One of the suggested art supplies to purchase was a small sketchbook for daily use. I didn’t end up using it much, but here’s a water bottle I drew one morning.
One of our first tasks was to draw a display of white ceramic vessels, but with only an eraser This meant we had to cover our entire paper in charcoal, then tease out the shapes by using an eraser.
For our first extensive assignment, Timmy asked us to do a self-portrait, but he encouraged us to use creativity to do some kind of abstraction. Here’s the photo I used as a reference:
I also was inspired by a racist, sexist meme apparently created by incels, which relies on dangerous tropes surrounding East Asian women and their supposed docility. I don’t want to sully MIT Admissions with the image, but if you’d like to see it, it’s here.

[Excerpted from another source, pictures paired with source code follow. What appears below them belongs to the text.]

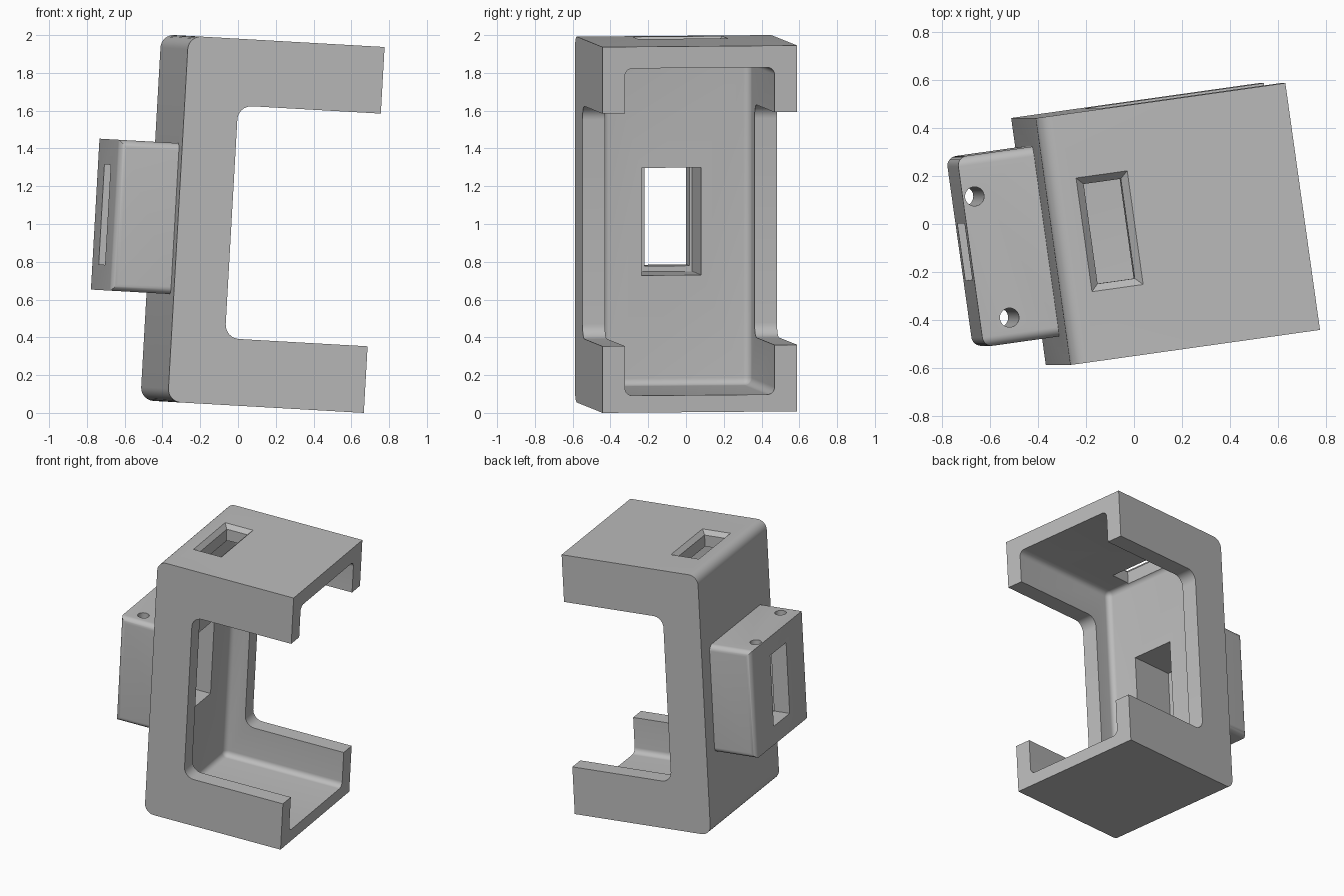
import bpy, bmesh, math
from mathutils import Matrix, Vector

cube = bpy.data.objects.get("Cube")
if cube:
    bpy.data.objects.remove(cube, do_unlink=True)

# One plain grey for the whole print
GREY = (0.5, 0.5, 0.5, 1)
grey = bpy.data.materials.new("plain grey")
grey.use_nodes = True
grey.diffuse_color = GREY
grey.node_tree.nodes["Principled BSDF"].inputs["Base Color"].default_value = GREY


def finish(name, bm):
    bmesh.ops.recalc_face_normals(bm, faces=bm.faces)
    mesh = bpy.data.meshes.new(name)
    bm.to_mesh(mesh)
    bm.free()
    mesh.materials.append(grey)
    obj = bpy.data.objects.new(name, mesh)
    bpy.context.collection.objects.link(obj)
    return obj


def block(name, low, high, radius=0, rounded=None):
    """Box between two corners; edges whose midpoint passes the rule are rounded.
    The rule sees the midpoint scaled to -1, 0 or 1 on each axis."""
    low, high = Vector(low), Vector(high)
    bm = bmesh.new()
    bmesh.ops.create_cube(bm, size=2)
    edges = [e for e in bm.edges
             if rounded and rounded(*((e.verts[0].co + e.verts[1].co) / 2))]
    for v in bm.verts:
        v.co = (low + high) / 2 + v.co * (high - low) / 2
    if edges:
        bmesh.ops.bevel(bm, geom=edges, offset=radius, segments=8,
                        profile=0.5, affect='EDGES', clamp_overlap=True)
    return finish(name, bm)


def boolean(target, tool, operation):
    mod = target.modifiers.new(tool.name, 'BOOLEAN')
    mod.object, mod.operation, mod.solver = tool, operation, 'EXACT'
    bpy.context.view_layer.objects.active = target
    bpy.ops.object.modifier_apply(modifier=mod.name)
    bpy.data.objects.remove(tool, do_unlink=True)


# Bracket shell with two rounded back edges
bracket = block("bracket", (0, 0, 0), (1.05, 1.04, 1.94), 0.07,
                lambda x, y, z: x < -0.5 and abs(y) < 0.5)

# Inner cavity, open at the end
boolean(bracket, block("cavity", (0.14, 0.12, 0.09), (1.3, 0.92, 1.825), 0.04,
                       lambda x, y, z: x < 0.5), 'DIFFERENCE')

# Openings through both side walls
boolean(bracket, block("side_opening", (0.286, -0.2, 0.353), (1.3, 1.24, 1.587), 0.075,
                       lambda x, y, z: x < -0.5 and abs(y) < 0.5), 'DIFFERENCE')

# Housing on the back plate, rounded around its two end faces
boolean(bracket, block("housing", (-0.32, 0.12, 0.57), (0.05, 0.92, 1.37), 0.04,
                       lambda x, y, z: abs(y) > 0.5 and x < 0.5), 'UNION')

# Stepped passage through the housing and back plate
boolean(bracket, block("pocket", (-0.2, 0.335, 0.675), (0.2, 0.655, 1.245)), 'DIFFERENCE')
boolean(bracket, block("slot", (-0.5, 0.4, 0.705), (-0.1, 0.64, 1.235)), 'DIFFERENCE')

# Screw holes down through the housing
for x, y in ((-0.27, 0.748), (-0.196, 0.227)):
    bm = bmesh.new()
    bmesh.ops.create_cone(bm, cap_ends=True, segments=32, radius1=0.04, radius2=0.04,
                          depth=1.2, matrix=Matrix.Translation((x, y, 0.97)))
    boolean(bracket, finish("screw_hole", bm), 'DIFFERENCE')

# Top window with a chamfered rim
boolean(bracket, block("top_window", (0.158, 0.32, 1.7), (0.315, 0.74, 2.1)), 'DIFFERENCE')
rim = block("window_rim", (0.128, 0.29, 1.91), (0.345, 0.77, 1.97))
for v in rim.data.vertices:
    if v.co.z < 1.94:
        v.co.x += 0.03 if v.co.x < 0.24 else -0.03
        v.co.y += 0.03 if v.co.y < 0.5 else -0.03
    else:
        v.co.z = 1.9405
boolean(bracket, rim, 'DIFFERENCE')

# Lean and turn the finished part
bracket.data.transform(Matrix.Translation((-0.372, -0.588, 0.059))
                       @ Matrix.Rotation(math.radians(3.25), 4, 'Y')
                       @ Matrix.Rotation(math.radians(8), 4, 'Z'))
bpy.ops.object.select_all(action='DESELECT')
bracket.select_set(True)
bpy.context.view_layer.objects.active = bracket
bpy.ops.object.shade_smooth_by_angle(angle=math.radians(30))
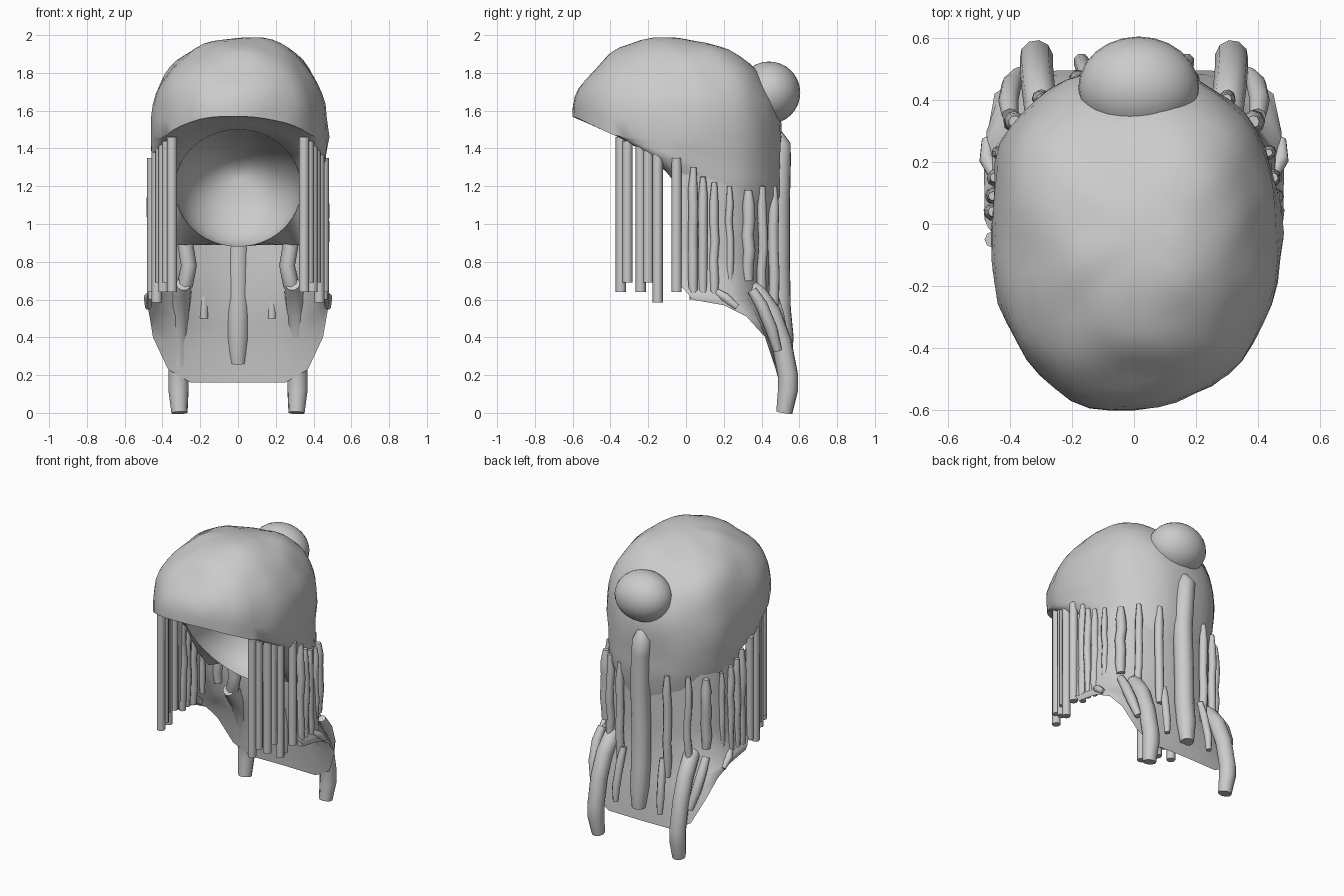
import bpy, math, random
from mathutils import Vector, noise

if "Cube" in bpy.data.objects:
    bpy.data.objects.remove(bpy.data.objects["Cube"])

random.seed(4)
mat = bpy.data.materials.new("hair_grey")
mat.diffuse_color = (0.6, 0.6, 0.6, 1)
mat.use_nodes = True
mat.node_tree.nodes["Principled BSDF"].inputs["Base Color"].default_value = mat.diffuse_color


def finish(ob, angle=50):
    ob.data.materials.append(mat)
    bpy.ops.object.select_all(action='DESELECT')
    ob.select_set(True)
    bpy.context.view_layer.objects.active = ob
    if ob.type == 'CURVE':
        bpy.ops.object.convert(target='MESH')
    bpy.ops.object.shade_smooth_by_angle(angle=math.radians(angle))


def grid_mesh(name, rows, closed=False, caps=()):
    """Skin a list of equally long point rows; caps are row indices to close."""
    n = len(rows[0])
    verts = [tuple(p) for r in rows for p in r]
    faces = []
    for j in range(len(rows) - 1):
        for i in range(n if closed else n - 1):
            k = (i + 1) % n
            faces.append((j*n + i, (j+1)*n + i, (j+1)*n + k, j*n + k))
    for j in caps:
        ring = [j*n + i for i in range(n)]
        faces.append(ring if j == 0 else ring[::-1])
    me = bpy.data.meshes.new(name)
    me.from_pydata(verts, [], faces)
    ob = bpy.data.objects.new(name, me)
    bpy.context.collection.objects.link(ob)
    return ob


def lerp_table(table, t):
    for (a, va), (b, vb) in zip(table, table[1:]):
        if t <= b:
            f = max(0, (t - a) / (b - a))
            return va + (vb - va) * f
    return table[-1][1]


def strand(name, pts, radius, tips=(1, 1), sides=2):
    cu = bpy.data.curves.new(name, 'CURVE')
    cu.dimensions = '3D'
    cu.bevel_depth = radius
    cu.bevel_resolution = sides
    cu.use_fill_caps = True
    sp = cu.splines.new('POLY')
    sp.points.add(len(pts) - 1)
    for i, (q, p) in enumerate(zip(sp.points, pts)):
        q.co = (*p, 1)
        q.radius = tips[0] if i == 0 else tips[1] if i == len(pts) - 1 else 1
    ob = bpy.data.objects.new(name, cu)
    bpy.context.collection.objects.link(ob)
    finish(ob)


# Hair cap: domed outside, rolled brim, lining and hollow inner bowl in one skin
N = 48
thetas = [2 * math.pi * i / N for i in range(N)]
apex = Vector((0.04, -0.06, 1.985))
rim_z = [(-0.6, 1.57), (-0.1, 1.34), (0.1, 1.28), (0.18, 1.17), (0.5, 1.15)]


def outline(th):
    c, s = math.cos(th), math.sin(th)
    ex, ey, ry = (0.9, 0.95, 0.57) if s < 0 else (0.82, 0.9, 0.5)
    x = 0.475 * math.copysign(abs(c) ** ex, c)
    return x, ry * math.copysign(abs(s) ** ey, s) - (0.03 if s < 0 else 0.03 * (1 - s))


def bump(p, amp=0.026):
    p = Vector(p)
    d = noise.noise(p * 3.2 + Vector((5, 2, 1))) * amp + noise.noise(p * 7) * amp * 0.5
    return p + (p - Vector((0, 0, 1.4))).normalized() * d


rows = []
for j in range(1, 15):
    t = j / 14 * math.pi / 2
    ring = []
    for th in thetas:
        x, y = outline(th)
        ze = max(1.46, lerp_table(rim_z, y))
        f = math.sin(t)
        e = 0.93 - 0.2 * math.cos(th) ** 2
        ring.append(bump((apex.x + (x - apex.x) * f, apex.y + (y - apex.y) * f,
                          ze + (apex.z - ze) * math.cos(t) ** e)))
    rows.append(ring)
for k in (0.35, 0.7, 1):
    ring = []
    for th in thetas:
        x, y = outline(th)
        zr = lerp_table(rim_z, y)
        ze = max(1.46, zr)
        ring.append(bump((x * (1 - 0.03 * k), y * (1 - 0.02 * k), ze + (zr - ze) * k), 0.02))
    rows.append(ring)
inner, lining = [], []
for th, r in zip(thetas, rows[-1]):
    z = 1.19 - 0.31 * math.sin(th)
    s = (1.5 - z) / 0.62
    p = Vector((0.335 * math.cos(th), -0.42 + 0.58 * max(s, 0) ** 0.6, z))
    inner.append(p)
    w = min(1, max(0, math.sin(th)) * 2.5)
    lining.append(r.lerp(p, 0.5).lerp(Vector((r.x * 0.8, r.y * 0.84, 0.89)), w))
rows += [lining, inner]
for j in range(1, 9):
    a = j / 8.2 * math.pi / 2
    rows.append([Vector((p.x * math.cos(a), p.y + (0.39 - p.y) * math.sin(a),
                         1.25 + (p.z - 1.25) * math.cos(a))) for p in inner])
finish(grid_mesh("hair_cap", rows, True, (0, len(rows) - 1)), 60)

# Bun at the back of the head
bpy.ops.mesh.primitive_uv_sphere_add(segments=24, ring_count=16, radius=1,
                                     location=(0.015, 0.44, 1.695))
bun = bpy.context.object
bun.name = "bun"
bun.scale = (0.195, 0.165, 0.165)
finish(bun)

# Draped sheet of back hair, flaring into a flatter cape at the bottom
top = [(0.44, -0.03, 1.27), (0.44, 0.12, 1.25), (0.42, 0.23, 1.2), (0.37, 0.32, 1.2),
       (0.3, 0.38, 1.2), (0.17, 0.44, 1.2), (0, 0.45, 1.2)]
mid = [(0.45, -0.04, 0.68), (0.46, 0.12, 0.65), (0.455, 0.24, 0.62), (0.4, 0.32, 0.62),
       (0.31, 0.37, 0.62), (0.18, 0.435, 0.62), (0, 0.45, 0.62)]
low = [(0.48, 0.03, 0.6), (0.478, 0.2, 0.57), (0.468, 0.32, 0.51), (0.45, 0.42, 0.4),
       (0.37, 0.475, 0.23), (0.25, 0.495, 0.16), (0, 0.5, 0.16)]


def mirrored(half):
    return [Vector(p) for p in half] + [Vector((-x, y, z)) for x, y, z in half[-2::-1]]


T, M, L = mirrored(top), mirrored(mid), mirrored(low)
sheet = [[a.lerp(b, k / 3) for a, b in zip(T, M)] for k in range(4)]
for k in (0.33, 0.66, 1):
    sheet.append([a.lerp(b, k) + Vector((a.x * 0.03, 0.008, 0)) * math.sin(k * math.pi)
                  for a, b in zip(M, L)])
finish(grid_mesh("back_sheet", sheet), 60)

# Straight locks framing the face
for s in (-1, 1):
    for x, y, z0, z1 in ((0.35, -0.345, 0.64, 1.46), (0.375, -0.31, 0.69, 1.44),
                         (0.395, -0.24, 0.64, 1.42), (0.43, -0.15, 0.585, 1.38),
                         (0.41, -0.2, 0.69, 1.4), (0.455, -0.05, 0.64, 1.35)):
        strand("face_lock", [(s * x, y, z1), (s * x, y, z0)], 0.027)

# Slightly wavy side and back locks
for s in (-1, 1):
    for x, y, z0, z1, r in ((0.455, 0.04, 0.6, 1.3, 0.027), (0.455, 0.09, 0.61, 1.25, 0.025),
                            (0.45, 0.15, 0.6, 1.22, 0.025), (0.435, 0.23, 0.65, 1.2, 0.02),
                            (0.385, 0.33, 0.7, 1.18, 0.033), (0.3, 0.405, 0.55, 1.2, 0.025),
                            (0.18, 0.465, 0.5, 1.2, 0.028)):
        pts = []
        for k in range(7):
            w = 0.005 if 0 < k < 6 else 0
            pts.append((s * x + random.uniform(-w, w), y + random.uniform(-w, w),
                        z1 + (z0 - z1) * k / 6))
        strand("side_lock", pts, r, (0.6, 0.8))
    # inner lock behind the jaw
    strand("inner_lock", [(s * 0.27, 0.34, 1.1), (s * 0.28, 0.33, 0.9), (s * 0.26, 0.34, 0.78),
                          (s * 0.28, 0.34, 0.68), (s * 0.3, 0.36, 0.6)], 0.042, (0.8, 0.5))

# Long thick lock down the centre back
strand("centre_back_lock", [(0, 0.48, 1.48), (-0.01, 0.495, 1.42), (0, 0.495, 1.32),
                            (0.01, 0.49, 1.1), (0, 0.49, 0.8), (0, 0.495, 0.55),
                            (0, 0.51, 0.4), (0, 0.52, 0.26)], 0.062, (0.5, 0.7), 3)

# Curved lower locks: long pair that reaches the ground, then short tips
for s in (-1, 1):
    strand("long_lower_lock", [(s * 0.29, 0.31, 0.68), (s * 0.3, 0.37, 0.64),
                               (s * 0.31, 0.45, 0.53), (s * 0.315, 0.505, 0.38),
                               (s * 0.315, 0.54, 0.2), (s * 0.315, 0.54, 0.12),
                               (s * 0.31, 0.52, 0.0)], 0.054, (0.7, 0.8), 3)
    strand("outer_tip", [(s * 0.4, 0.35, 0.65), (s * 0.405, 0.4, 0.57),
                         (s * 0.395, 0.45, 0.45), (s * 0.37, 0.485, 0.33)], 0.033, (0.8, 0.7))
    strand("inner_tip", [(s * 0.15, 0.47, 0.62), (s * 0.16, 0.495, 0.52),
                         (s * 0.17, 0.525, 0.36), (s * 0.17, 0.53, 0.26)], 0.026, (0.8, 0.7))
    strand("shoulder_tip", [(s * 0.45, 0.16, 0.64), (s * 0.475, 0.21, 0.61),
                            (s * 0.475, 0.27, 0.56)], 0.025, (0.8, 0.7))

This is the finished portrait:
For our final project, we had the freedom to draw whatever we wanted. I stared at the blank piece of bristol paper and thought about what’s been on my mind lately. Time, I thought. The linearity of time, capitalism, a sentence I read recently about how time is like a dove flitting outside a car window and if you don’t reach out to catch it, somebody else will. As a child, my mother always yelled, “抓緊!” to me, which literally translates to grab tightly but which she meant as, manage your time well. So I ended up drawing the following:
This one is my favorite.
This class reminded me of how much joy there is in the process of artmaking. I loved using my hands: rubbing charcoal dust into the paper, scrubbing a surface with an eraser, this conversation between me and whatever’s in front of me. I wish I had more of that at MIT.
If you’re interested in taking a class with the SAA, fall courses are open for sign-ups soon!